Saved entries
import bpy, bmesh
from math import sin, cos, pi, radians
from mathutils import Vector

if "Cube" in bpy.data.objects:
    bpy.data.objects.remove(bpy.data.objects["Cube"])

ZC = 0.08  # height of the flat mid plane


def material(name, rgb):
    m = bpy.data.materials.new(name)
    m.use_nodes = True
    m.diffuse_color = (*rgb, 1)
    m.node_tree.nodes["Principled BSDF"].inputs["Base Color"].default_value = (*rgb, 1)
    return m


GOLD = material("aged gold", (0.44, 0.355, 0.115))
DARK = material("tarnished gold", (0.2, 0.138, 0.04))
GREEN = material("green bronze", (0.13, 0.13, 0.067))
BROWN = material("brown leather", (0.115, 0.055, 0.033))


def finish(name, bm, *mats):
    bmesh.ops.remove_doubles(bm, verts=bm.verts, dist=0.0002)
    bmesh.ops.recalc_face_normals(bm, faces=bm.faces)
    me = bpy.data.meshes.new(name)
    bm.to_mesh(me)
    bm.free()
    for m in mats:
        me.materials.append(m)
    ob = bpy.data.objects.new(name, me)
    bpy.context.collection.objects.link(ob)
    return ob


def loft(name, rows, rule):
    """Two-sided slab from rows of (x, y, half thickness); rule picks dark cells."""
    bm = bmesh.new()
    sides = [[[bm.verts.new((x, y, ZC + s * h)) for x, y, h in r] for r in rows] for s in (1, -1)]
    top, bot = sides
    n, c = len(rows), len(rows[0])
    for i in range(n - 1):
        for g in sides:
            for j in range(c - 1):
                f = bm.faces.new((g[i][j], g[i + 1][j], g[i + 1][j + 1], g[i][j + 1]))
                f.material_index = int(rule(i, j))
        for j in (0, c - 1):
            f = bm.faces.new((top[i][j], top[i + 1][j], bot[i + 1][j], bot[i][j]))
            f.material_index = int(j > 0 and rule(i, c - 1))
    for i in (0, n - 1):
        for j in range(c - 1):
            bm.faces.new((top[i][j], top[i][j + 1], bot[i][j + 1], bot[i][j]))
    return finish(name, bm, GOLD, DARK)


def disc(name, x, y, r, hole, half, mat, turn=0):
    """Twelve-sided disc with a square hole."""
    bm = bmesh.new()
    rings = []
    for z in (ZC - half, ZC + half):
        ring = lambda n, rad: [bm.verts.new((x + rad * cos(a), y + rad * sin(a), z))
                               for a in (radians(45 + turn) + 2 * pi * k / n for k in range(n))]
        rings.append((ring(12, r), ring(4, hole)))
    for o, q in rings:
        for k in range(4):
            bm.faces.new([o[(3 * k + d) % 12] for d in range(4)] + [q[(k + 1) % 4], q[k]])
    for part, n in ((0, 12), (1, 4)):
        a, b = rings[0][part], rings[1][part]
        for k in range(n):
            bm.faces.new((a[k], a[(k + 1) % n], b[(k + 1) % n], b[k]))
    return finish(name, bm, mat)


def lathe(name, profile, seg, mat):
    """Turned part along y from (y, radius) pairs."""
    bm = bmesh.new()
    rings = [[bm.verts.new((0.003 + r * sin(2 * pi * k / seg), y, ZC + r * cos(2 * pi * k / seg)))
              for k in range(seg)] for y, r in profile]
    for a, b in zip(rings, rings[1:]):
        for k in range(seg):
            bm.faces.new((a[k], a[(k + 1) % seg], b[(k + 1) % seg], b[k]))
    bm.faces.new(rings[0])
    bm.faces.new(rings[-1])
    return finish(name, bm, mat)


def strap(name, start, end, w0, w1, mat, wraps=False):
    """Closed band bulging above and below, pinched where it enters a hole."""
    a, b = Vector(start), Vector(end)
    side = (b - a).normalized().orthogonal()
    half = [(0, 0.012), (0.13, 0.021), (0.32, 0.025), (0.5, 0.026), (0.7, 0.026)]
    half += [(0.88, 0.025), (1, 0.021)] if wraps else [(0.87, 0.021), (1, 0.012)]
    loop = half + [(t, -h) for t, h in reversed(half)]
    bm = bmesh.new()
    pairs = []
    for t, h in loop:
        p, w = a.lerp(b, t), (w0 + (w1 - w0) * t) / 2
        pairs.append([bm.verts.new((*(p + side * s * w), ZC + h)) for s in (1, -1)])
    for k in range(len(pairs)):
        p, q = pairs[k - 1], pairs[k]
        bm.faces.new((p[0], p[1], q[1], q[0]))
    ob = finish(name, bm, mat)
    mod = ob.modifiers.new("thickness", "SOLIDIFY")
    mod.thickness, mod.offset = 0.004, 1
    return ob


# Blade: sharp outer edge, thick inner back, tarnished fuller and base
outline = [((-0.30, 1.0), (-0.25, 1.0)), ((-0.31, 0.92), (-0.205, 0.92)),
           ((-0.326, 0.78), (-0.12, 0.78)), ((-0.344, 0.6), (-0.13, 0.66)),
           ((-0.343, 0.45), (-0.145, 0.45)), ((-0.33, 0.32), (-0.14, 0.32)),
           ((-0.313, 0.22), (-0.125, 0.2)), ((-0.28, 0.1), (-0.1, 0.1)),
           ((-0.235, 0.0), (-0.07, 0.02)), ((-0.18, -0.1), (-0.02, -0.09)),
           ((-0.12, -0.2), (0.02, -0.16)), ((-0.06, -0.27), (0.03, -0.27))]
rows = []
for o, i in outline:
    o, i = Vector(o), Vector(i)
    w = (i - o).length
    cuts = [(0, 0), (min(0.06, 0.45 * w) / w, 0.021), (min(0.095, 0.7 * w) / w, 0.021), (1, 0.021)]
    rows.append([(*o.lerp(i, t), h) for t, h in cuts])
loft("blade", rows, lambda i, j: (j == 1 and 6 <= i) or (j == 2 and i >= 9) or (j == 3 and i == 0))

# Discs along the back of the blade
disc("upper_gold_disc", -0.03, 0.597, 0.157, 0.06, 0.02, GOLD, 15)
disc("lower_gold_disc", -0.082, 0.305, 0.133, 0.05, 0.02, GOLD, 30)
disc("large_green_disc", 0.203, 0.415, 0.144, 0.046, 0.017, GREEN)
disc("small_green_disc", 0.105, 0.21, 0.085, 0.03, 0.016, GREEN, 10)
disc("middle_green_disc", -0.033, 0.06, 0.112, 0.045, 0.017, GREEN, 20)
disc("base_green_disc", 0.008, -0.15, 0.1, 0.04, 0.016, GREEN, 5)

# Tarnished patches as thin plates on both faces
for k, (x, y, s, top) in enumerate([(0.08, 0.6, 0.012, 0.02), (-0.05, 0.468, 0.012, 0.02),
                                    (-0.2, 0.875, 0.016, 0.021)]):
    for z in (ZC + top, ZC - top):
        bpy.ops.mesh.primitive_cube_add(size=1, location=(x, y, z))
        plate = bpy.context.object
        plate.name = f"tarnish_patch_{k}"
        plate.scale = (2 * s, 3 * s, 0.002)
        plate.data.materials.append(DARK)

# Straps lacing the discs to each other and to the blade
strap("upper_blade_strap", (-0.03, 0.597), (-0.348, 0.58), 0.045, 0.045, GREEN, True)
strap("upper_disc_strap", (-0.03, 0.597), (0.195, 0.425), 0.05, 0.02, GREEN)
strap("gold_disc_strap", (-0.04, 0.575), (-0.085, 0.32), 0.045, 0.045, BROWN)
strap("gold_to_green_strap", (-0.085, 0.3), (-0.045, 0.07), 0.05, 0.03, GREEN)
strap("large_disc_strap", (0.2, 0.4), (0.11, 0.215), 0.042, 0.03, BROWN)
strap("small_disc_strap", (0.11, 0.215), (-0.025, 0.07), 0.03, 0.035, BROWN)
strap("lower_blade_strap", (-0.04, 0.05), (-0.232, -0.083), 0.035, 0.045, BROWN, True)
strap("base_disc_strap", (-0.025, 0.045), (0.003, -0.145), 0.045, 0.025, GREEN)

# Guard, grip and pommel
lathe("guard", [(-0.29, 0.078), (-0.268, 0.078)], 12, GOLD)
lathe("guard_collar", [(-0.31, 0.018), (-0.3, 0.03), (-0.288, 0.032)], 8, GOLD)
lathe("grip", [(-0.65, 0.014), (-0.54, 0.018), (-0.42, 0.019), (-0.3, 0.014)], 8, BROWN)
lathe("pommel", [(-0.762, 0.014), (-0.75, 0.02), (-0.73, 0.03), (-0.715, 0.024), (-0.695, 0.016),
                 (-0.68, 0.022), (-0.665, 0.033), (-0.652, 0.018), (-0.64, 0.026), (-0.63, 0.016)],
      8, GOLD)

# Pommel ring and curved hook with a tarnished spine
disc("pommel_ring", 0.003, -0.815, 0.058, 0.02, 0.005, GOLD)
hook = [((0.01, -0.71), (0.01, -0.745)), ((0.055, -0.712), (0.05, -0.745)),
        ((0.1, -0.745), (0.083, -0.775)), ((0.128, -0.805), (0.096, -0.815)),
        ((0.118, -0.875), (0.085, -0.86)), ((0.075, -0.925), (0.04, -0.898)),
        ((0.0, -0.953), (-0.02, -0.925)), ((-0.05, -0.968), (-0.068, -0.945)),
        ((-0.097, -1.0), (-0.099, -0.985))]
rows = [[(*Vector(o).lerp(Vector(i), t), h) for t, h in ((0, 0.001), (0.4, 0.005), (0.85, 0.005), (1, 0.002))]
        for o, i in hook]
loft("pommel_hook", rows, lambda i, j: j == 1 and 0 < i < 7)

■ **Aim of the task**
Copy range, inclusive: the line holding "from mathutils import Vector" to the line holding "(0.44, 0.355, 0.115))". Reproduce exactly those lines of the records above and no others.

■ **Answer to this problem**
from mathutils import Vector

if "Cube" in bpy.data.objects:
    bpy.data.objects.remove(bpy.data.objects["Cube"])

ZC = 0.08  # height of the flat mid plane


def material(name, rgb):
    m = bpy.data.materials.new(name)
    m.use_nodes = True
    m.diffuse_color = (*rgb, 1)
    m.node_tree.nodes["Principled BSDF"].inputs["Base Color"].default_value = (*rgb, 1)
    return m


GOLD = material("aged gold", (0.44, 0.355, 0.115))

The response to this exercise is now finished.